365 Days Later: How Hurricane Ida Impacted Manville


Ashley Tomaszfski

September 1st, 2021 a hurricane named Hurricane Ida hit New Jersey. Towns were flooded and houses were destroyed. Beginning of Hurricane Ida, there was hard rainfall and strong winds. The rain was falling at 3.33 inches an hour and winds were blowing at 53 mph. The storm was only in Manville, New Jersey overnight, but the storm was powerful. By the end of the storm, lots of people were forced out of their homes. A lot has changed around a small town in New Jersey since last year, buildings were fixed, houses were rebuilt, and lots of new things are to come.

How did hurricane Ida affect the people and the environment around us? Michelle Mizerek, a Manville resident who resides in the Valley, responds, “Our hometown with many neighbors who have been with each other for ages were left devastated yet again. Homes were left behind to find either family members to stay with or temporary shelter. Some neighbors stayed behind to push through. The environment around us has not changed – there is still a floodwall (if not higher than last year) in the neighboring town of Zarapath, right along the Millstone River. The FloodGates in Bound Brook still exist.” With this response, flooding is very common in Manville, New Jersey. Flooding was known to happen in the “valley.” Due to the Millstone River being right at the end of the valley, once the river hits 9 feet deep, that is when the flooding starts. Hurricane Ida crested at 27.4 feet at 11:15 am, Hurricane Floyd crested at 27.1 feet. Lots of people were left with nothing. Lorraine Franklin, another Manville resident communicates, “Many People were left with nothing and had to move in with family and friends.” The majority of residents located in the valley had to start from scratch once again.

What are the lasting effects? Mizerek and Franklin both felt similarly with the lasting effects that have left people still homeless, walking away from their family homes and even moving to a completely different area or state. Businesses have still not recovered or closed down altogether. The thought of any heavy rainstorm in flood-prone areas leaves everyone with a feeling of anxiety. Both residents bring up how families were left with nothing and had no way to get back on their feet at that exact time. Many people of Manville are still fixing their houses to this day, while also trying to get back what they have lost.

With every hardship, there is a learning experience to grasp. Many people were able to come together and help each other out. Everyone all over town, ranging from neighbors to business owners, to teachers, cleaned up with each other, they donated cleaning supplies, clothes, food, etc. Michelle Mizerek responded, “Everyone learned to become more prepared, learned how to pull together and help each other as the cleanup and healing begins.” Manville, as a small town, has always been helpful to each other; Manville as a town has been through a lot.

Many residents have grown up together and have been through more than just a hurricane together. The newer people who have moved here, now are all aware of how strong a community Manville is. With the help of old neighbors, everyone now knows how to be prepared. Lorraine Franklin comments, “They need to think more about the environment, and how to help others. They are choosing to live in and how the weather can impact everything.” Everyone in the community now understands how hard a little storm could be for Manville, due to the rivers, the hills, and all the buildings.

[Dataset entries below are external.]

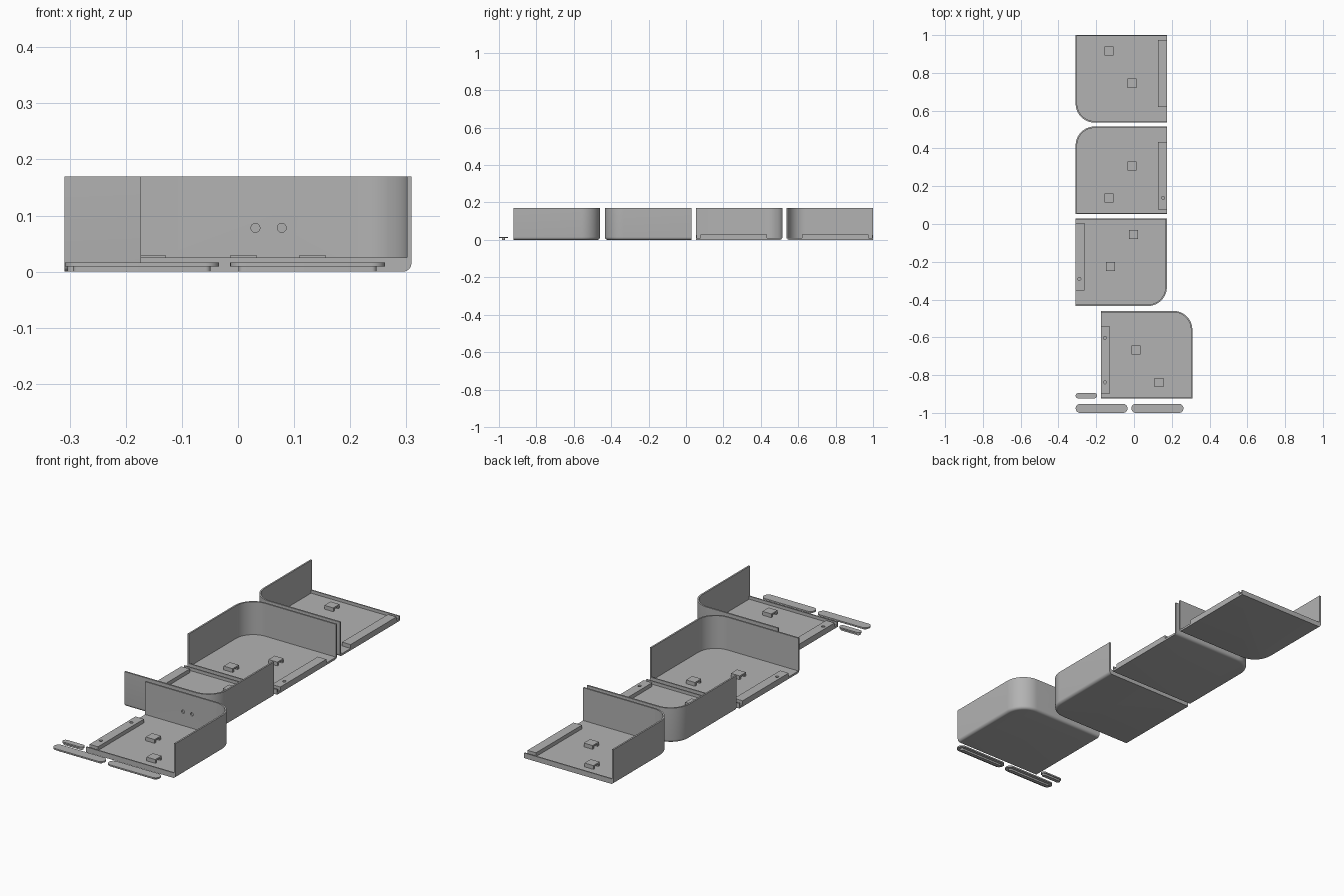
import bpy, bmesh, math
from mathutils import Matrix, Vector

if "Cube" in bpy.data.objects:
    bpy.data.objects.remove(bpy.data.objects["Cube"])

grey = bpy.data.materials.new("plain_grey")
grey.use_nodes = True
grey.diffuse_color = (0.45, 0.45, 0.45, 1)
grey.node_tree.nodes["Principled BSDF"].inputs["Base Color"].default_value = (0.45, 0.45, 0.45, 1)

W, D, H = 0.483, 0.463, 0.17          # tray width, depth, height
R, FILLET = 0.1, 0.015                # corner and bottom edge radii
WALL, FLOOR, LIP, TOP = 0.008, 0.01, 0.025, 0.0285


def finish(name, bm, matrix=Matrix(), smooth=False):
    bm.transform(matrix)
    bmesh.ops.recalc_face_normals(bm, faces=bm.faces)
    mesh = bpy.data.meshes.new(name)
    bm.to_mesh(mesh)
    bm.free()
    mesh.materials.append(grey)
    ob = bpy.data.objects.new(name, mesh)
    bpy.context.collection.objects.link(ob)
    if smooth:
        bpy.ops.object.select_all(action='DESELECT')
        ob.select_set(True)
        bpy.context.view_layer.objects.active = ob
        bpy.ops.object.shade_smooth_by_angle(angle=math.radians(30))
    return ob


def prism(bm, points, offset):
    # Extrude a closed outline along an offset
    offset = Vector(offset)
    low = [bm.verts.new(p) for p in points]
    high = [bm.verts.new(Vector(p) + offset) for p in points]
    bm.faces.new(low)
    bm.faces.new(high)
    for i in range(len(low)):
        j = (i + 1) % len(low)
        bm.faces.new((low[i], low[j], high[j], high[i]))


def box(bm, x0, x1, y0, y1, z0, z1):
    prism(bm, [(x0, y0, z0), (x1, y0, z0), (x1, y1, z0), (x0, y1, z0)], (0, 0, z1 - z0))


def drill(ob, matrix, spots, axis):
    # Cut round holes of the same size through a part
    bm = bmesh.new()
    turn = Matrix.Rotation(math.pi / 2, 4, 'X') if axis == 'Y' else Matrix()
    for spot in spots:
        bmesh.ops.create_cone(bm, cap_ends=True, segments=24, radius1=0.008, radius2=0.008,
                              depth=0.05, matrix=Matrix.Translation(spot) @ turn)
    cutter = finish(ob.name + "_cutter", bm, matrix)
    cutter.hide_render = True
    cutter.hide_set(True)
    mod = ob.modifiers.new("holes", 'BOOLEAN')
    mod.operation = 'DIFFERENCE'
    mod.solver = 'EXACT'
    mod.object = cutter
    bpy.context.view_layer.update()
    cut = bpy.data.meshes.new_from_object(ob.evaluated_get(bpy.context.evaluated_depsgraph_get()))
    ob.modifiers.clear()
    ob.data = cut
    bpy.data.objects.remove(cutter)


def shell_mesh():
    # Two walls around one round corner, rising from a floor
    bm = bmesh.new()
    section = []
    for i in range(7):
        a = math.pi / 2 * i / 6
        section.append((FILLET * (1 - math.sin(a)), FILLET * (1 - math.cos(a))))
    section += [(0, H), (WALL, H), (WALL, FLOOR)]
    rows = []
    for inset, z in section:
        row = [bm.verts.new((0, D - inset, z))]
        for i in range(21):
            a = math.pi / 2 * (1 - i / 20)
            row.append(bm.verts.new((W - R + (R - inset) * math.cos(a),
                                     D - R + (R - inset) * math.sin(a), z)))
        row.append(bm.verts.new((W - inset, 0, z)))
        rows.append(row)
    for a, b in zip(rows, rows[1:]):
        for i in range(len(a) - 1):
            bm.faces.new((a[i], a[i + 1], b[i + 1], b[i]))
    low, high = bm.verts.new((0, 0, 0)), bm.verts.new((0, 0, FLOOR))
    bm.faces.new(rows[0] + [low])
    bm.faces.new(rows[-1] + [high])
    for end in (0, -1):
        bm.faces.new([low] + [r[end] for r in rows] + [high])
    return bm


def tray(name, x, y, sx, sy, wall_holes):
    m = Matrix.Translation((x, y, 0)) @ Matrix.Diagonal((sx, sy, 1, 1))
    shell = finish(name + "_shell", shell_mesh(), m, smooth=True)
    if wall_holes:
        drill(shell, m, [(0.205, D, 0.078), (0.252, D, 0.078)], 'Y')

    # Low lip on the open edge
    bm = bmesh.new()
    box(bm, 0, W - WALL, 0, 0.006, FLOOR, LIP)
    finish(name + "_lip", bm, m)

    # Joining strip with screw holes
    bm = bmesh.new()
    box(bm, 0, 0.046, 0.025, 0.38, FLOOR, TOP)
    strip = finish(name + "_strip", bm, m)
    drill(strip, m, [(0.02, 0.085, 0.02), (0.02, 0.32, 0.02)], 'Z')

    # Cable tie anchors, each a small bridge
    bm = bmesh.new()
    for cx, cy in ((0.184, 0.255), (0.307, 0.085)):
        h, s, roof = 0.024, 0.014, 0.021
        arch = [(-h, FLOOR), (-h, TOP), (h, TOP), (h, FLOOR),
                (s, FLOOR), (s, roof), (-s, roof), (-s, FLOOR)]
        prism(bm, [(cx - h, cy + u, z) for u, z in arch], (2 * h, 0, 0))
    finish(name + "_anchors", bm, m)


def stadium(x0, x1, y, r, z):
    pts = []
    for cx, start in ((x1 - r, -90), (x0 + r, 90)):
        for i in range(13):
            a = math.radians(start + 15 * i)
            pts.append((cx + r * math.cos(a), y + r * math.sin(a), z))
    return pts


def cover(name, x0, x1, y, r, inset):
    # Round-ended plate on a narrower plug
    bm = bmesh.new()
    prism(bm, stadium(x0, x1, y, r, 0.009), (0, 0, 0.007))
    prism(bm, stadium(x0 + inset, x1 - inset, y, r - inset, 0), (0, 0, 0.009))
    finish(name, bm, smooth=True)


tray("back_tray", 0.174, 1.0, -1, -1, False)
tray("mid_back_tray", 0.174, 0.053, -1, 1, True)
tray("mid_front_tray", -0.309, 0.029, 1, -1, False)
tray("front_tray", -0.174, -0.923, 1, 1, True)

cover("right_slot_cover", -0.309, -0.034, -0.976, 0.024, 0.015)
cover("left_slot_cover", -0.014, 0.262, -0.976, 0.024, 0.015)
cover("small_slot_cover", -0.309, -0.195, -0.909, 0.014, 0.005)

Even though it has been a year since a devastating tragedy, the Manville people’s strength does not falter.